In a joint project between DCC and the police on Derby East section, PC Charlie Watson and her colleagues from the Safer Neighbourhood Team have been working with pupils from Year 6 primary schools on a poster campaign with an anti-knife crime message.
The winning poster was produced by Amanda He from Ashwood Spencer Academy in Osmaston and the winning poster will be featuring on the side of Arriva buses across the City throughout the month of February.
DCC has also been working closely with Derby College to arrange a series of knife crime awareness days at three of their sites.
Across the days the students will be taken ‘off timetable’ to spend the day moving through different workshops to develop their knowledge and thinking around the risks and consequences of knife crime.
The days will include interactive presentations from a mother of a knife crime victim, a first responder, the police, a spoken word artist and a theatre production by Saltmine Trust.
Each of the days will run from 9.00am to 2:45pm and DCC’s Community Safety Team and police colleagues will be present on site throughout each of the days. The sessions will be at the Roundhouse on Tuesday 25th February, the Joseph Wright Centre on Wednesday 26th February and Broomfield Hall Campus on Thursday 27th February.
The Safer Derby City website is a place for information, advice and support for young people and parents who live, visit or go to school in Derby. There’s information about all sorts of things, from gangs to knife crime and anti-social behaviour to sexting and much more. You can also find information about activities, groups, clubs and sports going on around the City too.
Cllr Jonathan Smale, Cabinet Member for Communities, Neighbourhoods and Streetpride said:
“It’s so important for our children and young people to be aware of knives and gang culture, to help them spot the danger signs and keep them safe.

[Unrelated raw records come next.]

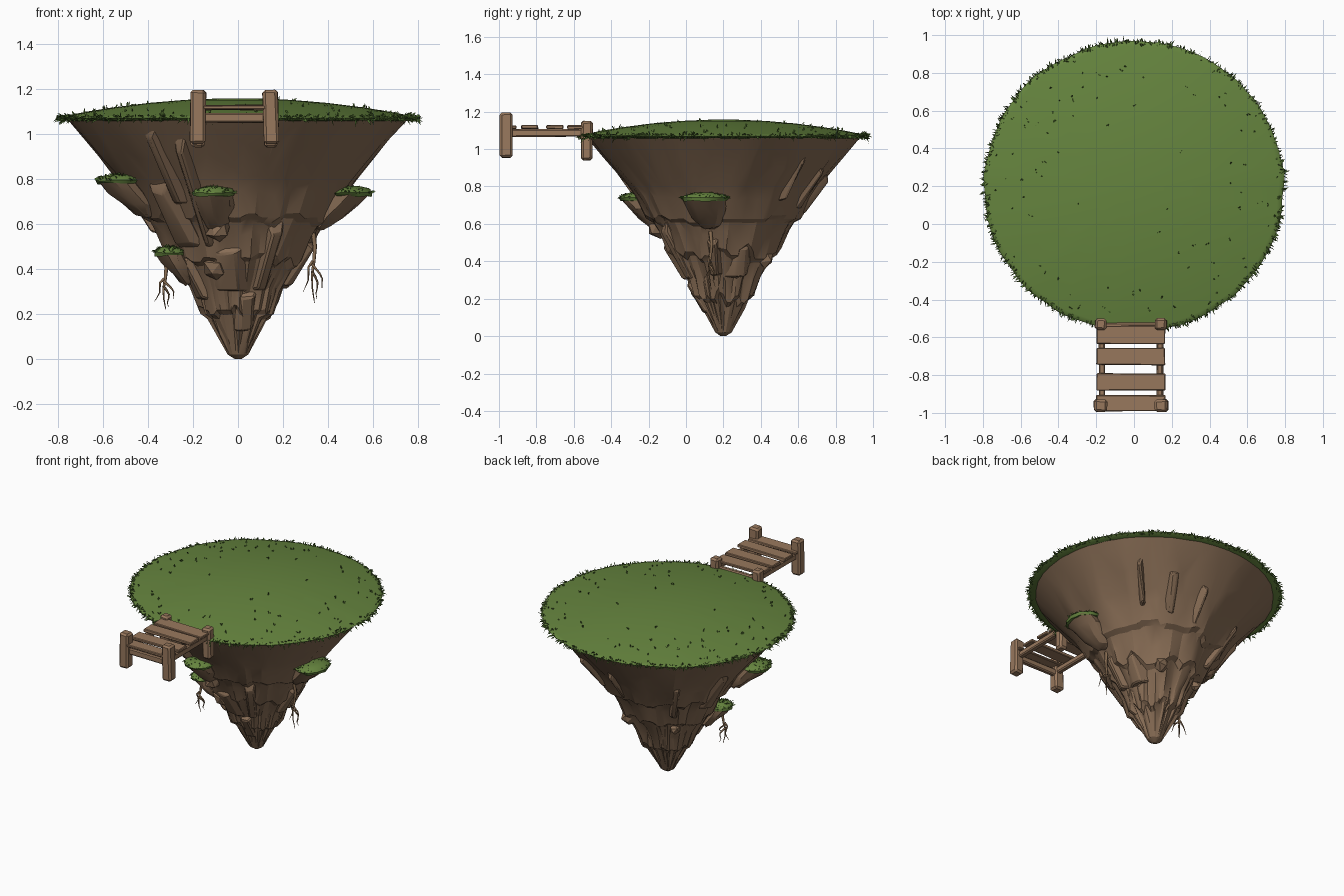
import bpy, bmesh, math, random
from mathutils import Vector, Matrix, noise

random.seed(7)
if "Cube" in bpy.data.objects:
    bpy.data.objects.remove(bpy.data.objects["Cube"])

CY = 0.2            # island centre in y
RX, RY = 0.79, 0.765  # turf radii


def material(name, rgb):
    lin = [((c / 255 + 0.055) / 1.055) ** 2.4 for c in rgb] + [1]
    m = bpy.data.materials.new(name)
    m.use_nodes = True
    m.diffuse_color = lin
    bsdf = m.node_tree.nodes["Principled BSDF"]
    bsdf.inputs["Base Color"].default_value = lin
    bsdf.inputs["Roughness"].default_value = 0.9
    return m


ROCK = material("brown rock", (136, 109, 85))
TURF = material("green turf", (101, 132, 62))
BLADE = material("dark grass", (80, 112, 48))
WOOD = material("weathered wood", (152, 120, 93))
ROOT = material("root brown", (140, 112, 84))


def finish(bm, name, mat, angle=None, modifiers=()):
    bmesh.ops.recalc_face_normals(bm, faces=bm.faces)
    mesh = bpy.data.meshes.new(name)
    bm.to_mesh(mesh)
    bm.free()
    mesh.materials.append(mat)
    ob = bpy.data.objects.new(name, mesh)
    bpy.context.collection.objects.link(ob)
    bpy.ops.object.select_all(action='DESELECT')
    ob.select_set(True)
    bpy.context.view_layer.objects.active = ob
    for kind, settings in modifiers:
        mod = ob.modifiers.new(kind.title(), kind)
        for key, value in settings.items():
            setattr(mod, key, value)
        bpy.ops.object.modifier_apply(modifier=mod.name)
    if angle:
        bpy.ops.object.shade_smooth_by_angle(angle=math.radians(angle))
    return ob


def loft(bm, rings):
    # Skin closed rings of points and cap both ends
    loops = [[bm.verts.new(p) for p in ring] for ring in rings]
    n = len(loops[0])
    for a, b in zip(loops, loops[1:]):
        for i in range(n):
            bm.faces.new((a[i], a[(i + 1) % n], b[(i + 1) % n], b[i]))
    bm.faces.new(loops[0])
    bm.faces.new(loops[-1])


# Hanging rock cone: height and radius
PROFILE = [(0, .015), (.02, .045), (.08, .075), (.2, .14), (.3, .19), (.45, .28),
           (.6, .375), (.8, .525), (1, .70), (1.075, .765)]


def radius(z):
    for (z0, r0), (z1, r1) in zip(PROFILE, PROFILE[1:]):
        if z <= z1:
            return r0 + (r1 - r0) * (z - z0) / (z1 - z0)
    return PROFILE[-1][1]


def on_rock(deg, z, push=0.0):
    a = math.radians(deg)
    r = radius(z) + push
    return Vector((r * math.cos(a), CY + r * math.sin(a) * .97, z))


def rock_push(deg, z):
    a = math.radians(deg)
    ring = Vector((math.cos(a), math.sin(a), 0))
    push = .022 * noise.noise(ring * 4 + Vector((0, 0, z * 2.5)))
    push += .014 * noise.noise(ring * 9 + Vector((3, 1, z * 4)))
    # Overlapping tiers with ragged lower edges
    for level in (.2, .43, .62):
        edge = level + .06 * noise.noise(ring * 3.5 + Vector((level * 30, 0, 0)))
        d = z - edge
        if 0 <= d < .12:
            push += .024 * (1 - d / .12)
    return push * min(1, z / .15) * min(1, (1.1 - z) / .2)


bm = bmesh.new()
SEG = 90
heights = [0, .02, .05, .08] + [.1 + .0195 * i for i in range(51)]
loft(bm, [[on_rock(i * 360 / SEG, z, rock_push(i * 360 / SEG, z)) for i in range(SEG)]
          for z in heights])
finish(bm, "hanging_rock", ROCK, 22, [('DECIMATE', {'ratio': .16})])

# Long slabs lying on the slope: angle, low end, high end, width
SLABS = [(-124, .68, 1.02, .07), (-113, .48, .98, .05), (-135, .5, .78, .12), (-62, .3, .6, .06),
         (-100, .3, .5, .14), (-75, .12, .3, .09), (-150, .26, .46, .10), (42, .72, .96, .04),
         (62, .68, .9, .06), (20, .32, .5, .1), (85, .66, .86, .06), (130, .5, .8, .05),
         (-10, .32, .52, .07), (165, .55, .85, .07)]
bm = bmesh.new()
for deg, low, high, width in SLABS:
    p, q = on_rock(deg, low), on_rock(deg, high)
    along = (q - p).normalized()
    a = math.radians(deg + 90)
    side = Vector((math.cos(a), math.sin(a), 0))
    out = side.cross(along)
    frame = Matrix((side, along, out)).transposed().to_4x4()
    frame.translation = (p + q) / 2
    new = bmesh.ops.create_cube(bm, size=1)["verts"]
    for v in new:
        taper = .55 if v.co.z > 0 else 1.2
        v.co = Vector((v.co.x * width * taper, v.co.y * (q - p).length * (.6 + .4 * taper),
                       v.co.z * .045)) + Vector([random.uniform(-.012, .012) for _ in "xyz"])
        v.co = frame @ v.co
finish(bm, "rock_slabs", ROCK, 22, [('BEVEL', {'width': .008, 'segments': 1})])

# Domed turf with an uneven rim and a thin lip underneath


def turf_point(a, k, z):
    wobble = 1 + .012 * noise.noise(Vector((math.cos(a), math.sin(a), 0)) * 6)
    return Vector((RX * k * wobble * math.cos(a), CY + RY * k * wobble * math.sin(a), z))


def dome(k):
    return 1.075 + .083 * (1 - k * k)


TAU = math.tau
bm = bmesh.new()
layers = [(.9, 1.055), (.985, 1.06), (1.005, 1.07)] + [(k, dome(k)) for k in (1, .97, .85, .7, .5, .3, .1)]
loft(bm, [[turf_point(i * TAU / 80, k, z) for i in range(80)] for k, z in layers])
finish(bm, "turf_top", TURF, 50)

# Grass blades
blades = bmesh.new()


def blade(base, direction, length, width):
    d = direction.normalized()
    side = d.cross(Vector([random.uniform(-1, 1) for _ in "xyz"])).normalized() * width / 2
    mid = base + d * length * .55
    tip = base + d * length + Vector((0, 0, -.2 * length))
    a, b, c, e, t = [blades.verts.new(p) for p in
                     (base - side, base + side, mid + side * .8, mid - side * .8, tip)]
    blades.faces.new((a, b, c, e))
    blades.faces.new((e, c, t))


def jitter(s):
    return Vector([random.uniform(-s, s) for _ in "xyz"])


for i in range(1300):
    a = random.uniform(0, TAU)
    k = random.uniform(.97, 1.005)
    outward = Vector((math.cos(a), math.sin(a), random.uniform(-.5, .8)))
    blade(turf_point(a, k, dome(k) - random.uniform(0, .015)), outward + jitter(.7),
          random.uniform(.015, .036), .009)
for i in range(90):
    a, k = random.uniform(0, TAU), random.random() ** .25 * .97
    base = turf_point(a, k, dome(k) - .003)
    for j in range(2):
        blade(base + jitter(.006), Vector((0, 0, 1)) + jitter(.6), .022, .008)


# Grassy ledges: top centre, radii, and where the stone narrows to
def ledge(name, centre, rx, ry, foot):
    c, f = Vector(centre), Vector(foot)

    def ring(p, k, rough):
        return [p + Vector((rx * k * math.cos(t), ry * k * math.sin(t), 0)) + jitter(rough)
                for t in [i * TAU / 11 for i in range(11)]]
    bm = bmesh.new()
    loft(bm, [ring(c.lerp(f, t), k, .007) for t, k in
              ((0, .93), (.3, .88), (.65, .68), (.9, .42), (1, .2))])
    finish(bm, name + "_stone", ROCK, 25)
    bm = bmesh.new()
    loft(bm, [ring(c + Vector((0, 0, h)), k, .004) for h, k in
              ((-.012, .95), (.004, 1.04), (.02, .85), (.03, .4))])
    finish(bm, name + "_turf", TURF, 50)
    for i in range(110):
        t, k = random.uniform(0, TAU), random.random() ** .5
        base = c + Vector((rx * k * math.cos(t), ry * k * math.sin(t), .024 - .022 * k * k))
        blade(base, Vector((math.cos(t) * k, math.sin(t) * k, .5)) + jitter(.5), .022, .009)


ledge("right_ledge", (-.535, .0, .79), .095, .10, (-.40, .06, .63))
ledge("front_ledge", (-.11, -.27, .735), .095, .085, (-.09, -.15, .57))
ledge("left_ledge", (.50, .1, .735), .095, .125, (.36, .13, .575))
ledge("low_ledge", (-.305, .05, .47), .068, .075, (-.22, .1, .33))
finish(blades, "grass_blades", BLADE)

# Loose stones stuck in the slope
bm = bmesh.new()
for p, s in ((on_rock(-103, .57, .01), .06), (on_rock(135, .4, .01), .035),
             (on_rock(-115, .4), .06), (on_rock(60, .42), .05)):
    for v in bmesh.ops.create_icosphere(bm, subdivisions=1, radius=s)["verts"]:
        v.co = v.co + jitter(s * .2) + p
finish(bm, "loose_stones", ROCK, 22)


# Dangling roots
def roots(name, x, y, top, length):
    cu = bpy.data.curves.new(name, 'CURVE')
    cu.dimensions = '3D'
    cu.bevel_depth = .011
    cu.bevel_resolution = 1
    cu.use_fill_caps = True
    # Each strand: start share, end share, sideways drift in x and y
    for start, end, dx, dy in ((0, 1, 0, .0), (.4, .85, -.04, .02), (.45, .8, .045, -.02), (.55, .95, .02, .03)):
        sp = cu.splines.new('POLY')
        sp.points.add(5)
        for i, pt in enumerate(sp.points):
            t = i / 5
            wave = .007 * math.sin(7 * t + start * 9)
            pt.co = (x + dx * t ** .6 + wave, y + dy * t + wave,
                     top - length * (start + (end - start) * t), 1)
            pt.radius = (1 - .85 * t) * (1 if start == 0 else .6)
    cu.materials.append(ROOT)
    bpy.context.collection.objects.link(bpy.data.objects.new(name, cu))


roots("left_roots", .335, .13, .56, .31)
roots("right_roots", -.325, .05, .45, .23)


# Wooden jetty
def beam(name, centre, size, tilt=0.0, bevel=.007):
    bm = bmesh.new()
    turn = Matrix.Rotation(tilt, 4, 'Y')
    for v in bmesh.ops.create_cube(bm, size=1)["verts"]:
        v.co = Vector(centre) + turn @ (Vector([a * b for a, b in zip(v.co, size)]) + jitter(.003))
    finish(bm, name, WOOD, 30, [('BEVEL', {'width': bevel, 'segments': 1})])


for side, x, tilt in (("right", -.178, .02), ("left", .145, -.03)):
    beam(f"outer_post_{side}", (x, -.962, 1.075), (.068, .066, .24), tilt, .012)
    beam(f"inner_post_{side}", (x, -.53, 1.045), (.06, .06, .21), tilt, .012)
    beam(f"long_beam_{side}", (x + (.008 if x < 0 else -.008), -.75, 1.085), (.035, .42, .04))
beam("outer_cross_beam", (-.017, -.955, 1.07), (.29, .035, .042))
beam("inner_cross_beam", (-.017, -.54, 1.07), (.29, .035, .042))
for n, (y, depth) in enumerate(((-.587, .095), (-.702, .088), (-.835, .09), (-.95, .085))):
    beam(f"plank_{n + 1}", (-.017, y, 1.117), (.364, depth, .02), random.uniform(-.012, .012), .004)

“The poster is fantastic and really drives home that stark choice some people will face. I’m looking forward to spotting it on buses around the city and hope that it will make others who see it stop and think for a moment about the choices they are making.
“I’m also delighted that we’ve been able to update and relaunch the Safer Derby City website. It really is valuable tool for parents and children and I encourage everyone to take a look. “
Superintendent Sarah McAughtrie, Head of Operations for South Division and force lead for Serious Violence and Knife Crime, said:
“Knife Crime is not something that one agency alone can solve so it has been really good for the police to work alongside others from DCC on this project. More importantly it has been great to work with the children of our county and hear their voices.”
“Initiatives like this involving our future generations are a great way to help people to recognise and understand the risks associated with carrying a knife.
“The workshops that are to be held will be very impactive for those that attend and they will then be able to share that knowledge with others.
“We all need to do our bit to stop knife crime and I’m pleased to see the enthusiasm of those involved in this work.”
Aaron Denton, Head of Behaviour for Learning at DCG said:
“Recent national events and the siting of the Knife Angel statue last Autumn in Derby city centre has focused everybody’s minds on the issue of knife crime.
“Positive citizenship is a key aspect of our mission as an organisation and the student body has welcomed the opportunity to be involved in this awareness-raising initiative.
“The workshops will focus on the impact and consequences of knife crime on people’s lives and will encourage students to think carefully about how they would react and respond to different situations.”